Available data:
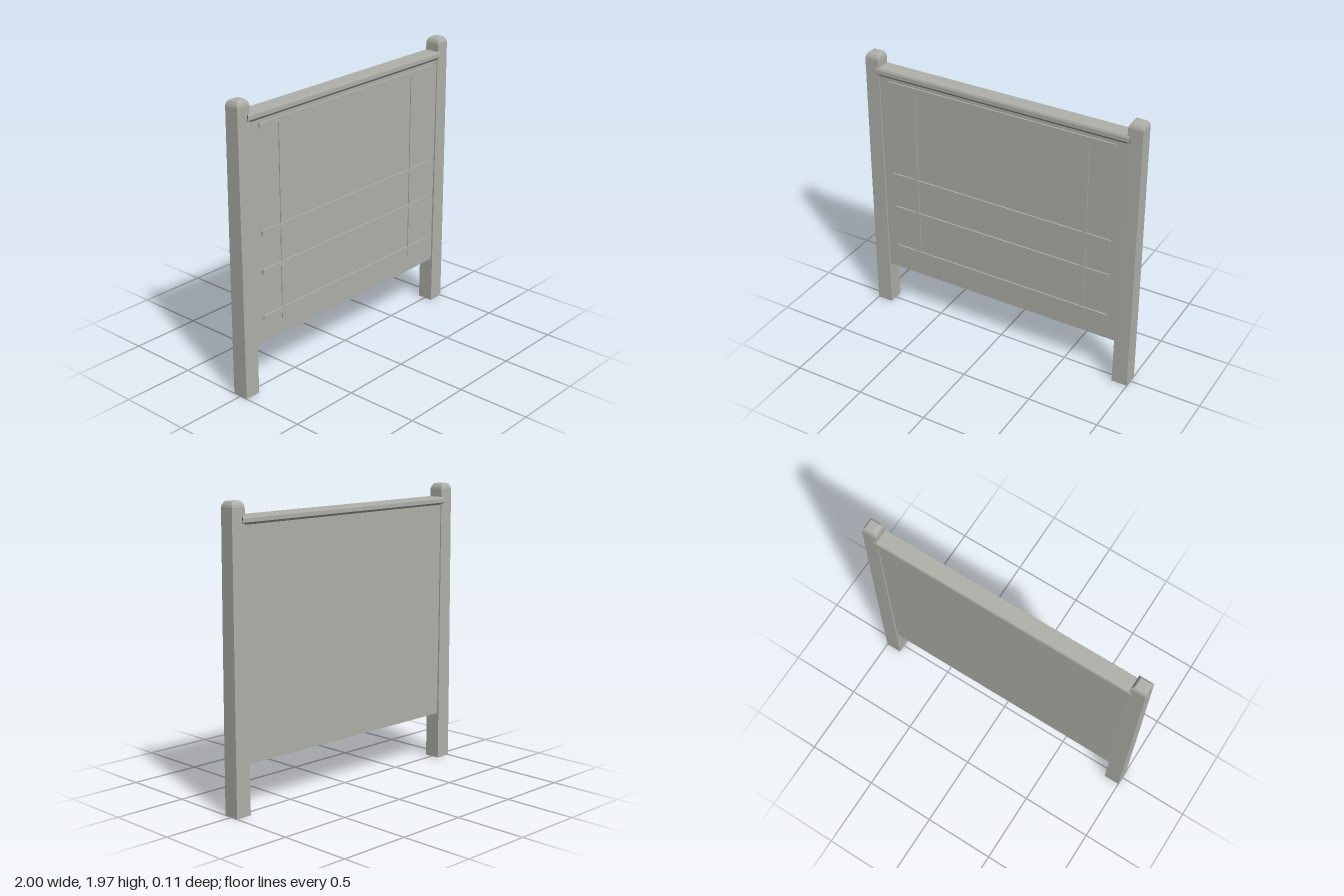
import * as THREE from 'three';

export function createModel() {
  const model = new THREE.Group();
  model.name = 'noticeBoard';
  const wood = new THREE.MeshStandardMaterial({ color: 0xb1b1ab });
  wood.name = 'weathered grey wood';
  const darkWood = new THREE.MeshStandardMaterial({ color: 0x5e5e5b });
  darkWood.name = 'dark end grain';

  function add(name, geometry, material = wood, x = 0, y = 0, z = 0) {
    const mesh = new THREE.Mesh(geometry, material);
    mesh.name = name;
    mesh.position.set(x, y, z);
    model.add(mesh);
  }

  // Box given by its edges
  function slab(name, x0, x1, y0, y1, z0, z1, material) {
    add(name, new THREE.BoxGeometry(x1 - x0, y1 - y0, z1 - z0), material,
      (x0 + x1) / 2, (y0 + y1) / 2, (z0 + z1) / 2);
  }

  // Square post: half width and height, tapering up to a bevelled cap
  const profile = [[0, 0], [0.056, 0], [0.055, 0.5], [0.053, 1.15], [0.05, 1.93],
    [0.046, 1.945], [0.037, 1.961], [0.03, 1.966], [0, 1.966]]
    .map(([half, y]) => new THREE.Vector2(half * Math.SQRT2, y));
  const post = new THREE.LatheGeometry(profile, 4, Math.PI / 4).toNonIndexed();
  post.computeVertexNormals();
  add('leftPost', post, wood, 0.944);
  add('rightPost', post, wood, -0.944);

  // Main board between the posts, with a dark lower edge
  slab('boardPanel', -0.91, 0.91, 0.328, 1.84, -0.043, 0.043,
    [wood, wood, wood, darkWood, wood, wood]);

  // Top rail with chamfered edges and dark ends, lapping slightly over the posts
  const rail = new THREE.Shape([[-0.049, 1.828], [0.049, 1.828], [0.057, 1.836],
    [0.057, 1.862], [0.052, 1.875], [-0.052, 1.875], [-0.057, 1.862], [-0.057, 1.836]]
    .map(([z, y]) => new THREE.Vector2(z, y)));
  const railGeometry = new THREE.ExtrudeGeometry(rail, { depth: 1.83, bevelEnabled: false });
  railGeometry.translate(0, 0, -0.915).rotateY(Math.PI / 2);
  add('topRail', railGeometry, [darkWood, wood]);

  // Dark underside of the rail
  slab('railUnderside', -0.9, 0.9, 1.822, 1.829, -0.049, 0.049, darkWood);

  // Thin battens on the front face
  for (const x of [-0.635, 0.63]) {
    slab('uprightBatten', x - 0.017, x + 0.017, 0.445, 1.775, 0.04, 0.049);
  }
  for (const y of [0.503, 0.823, 1.085, 1.779]) {
    slab('crossBatten', -0.82, 0.82, y - 0.018, y + 0.018, 0.04, 0.053);
  }
  return model;
}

Problem to work on: Copy the lines above exactly, beginning at the line that has "post.computeVertexNormals();" and stopping after the line that has "add('topRail', railGeometry, [darkWood, wood]);", and omit the rest.

Output for this exercise:
  post.computeVertexNormals();
  add('leftPost', post, wood, 0.944);
  add('rightPost', post, wood, -0.944);

  // Main board between the posts, with a dark lower edge
  slab('boardPanel', -0.91, 0.91, 0.328, 1.84, -0.043, 0.043,
    [wood, wood, wood, darkWood, wood, wood]);

  // Top rail with chamfered edges and dark ends, lapping slightly over the posts
  const rail = new THREE.Shape([[-0.049, 1.828], [0.049, 1.828], [0.057, 1.836],
    [0.057, 1.862], [0.052, 1.875], [-0.052, 1.875], [-0.057, 1.862], [-0.057, 1.836]]
    .map(([z, y]) => new THREE.Vector2(z, y)));
  const railGeometry = new THREE.ExtrudeGeometry(rail, { depth: 1.83, bevelEnabled: false });
  railGeometry.translate(0, 0, -0.915).rotateY(Math.PI / 2);
  add('topRail', railGeometry, [darkWood, wood]);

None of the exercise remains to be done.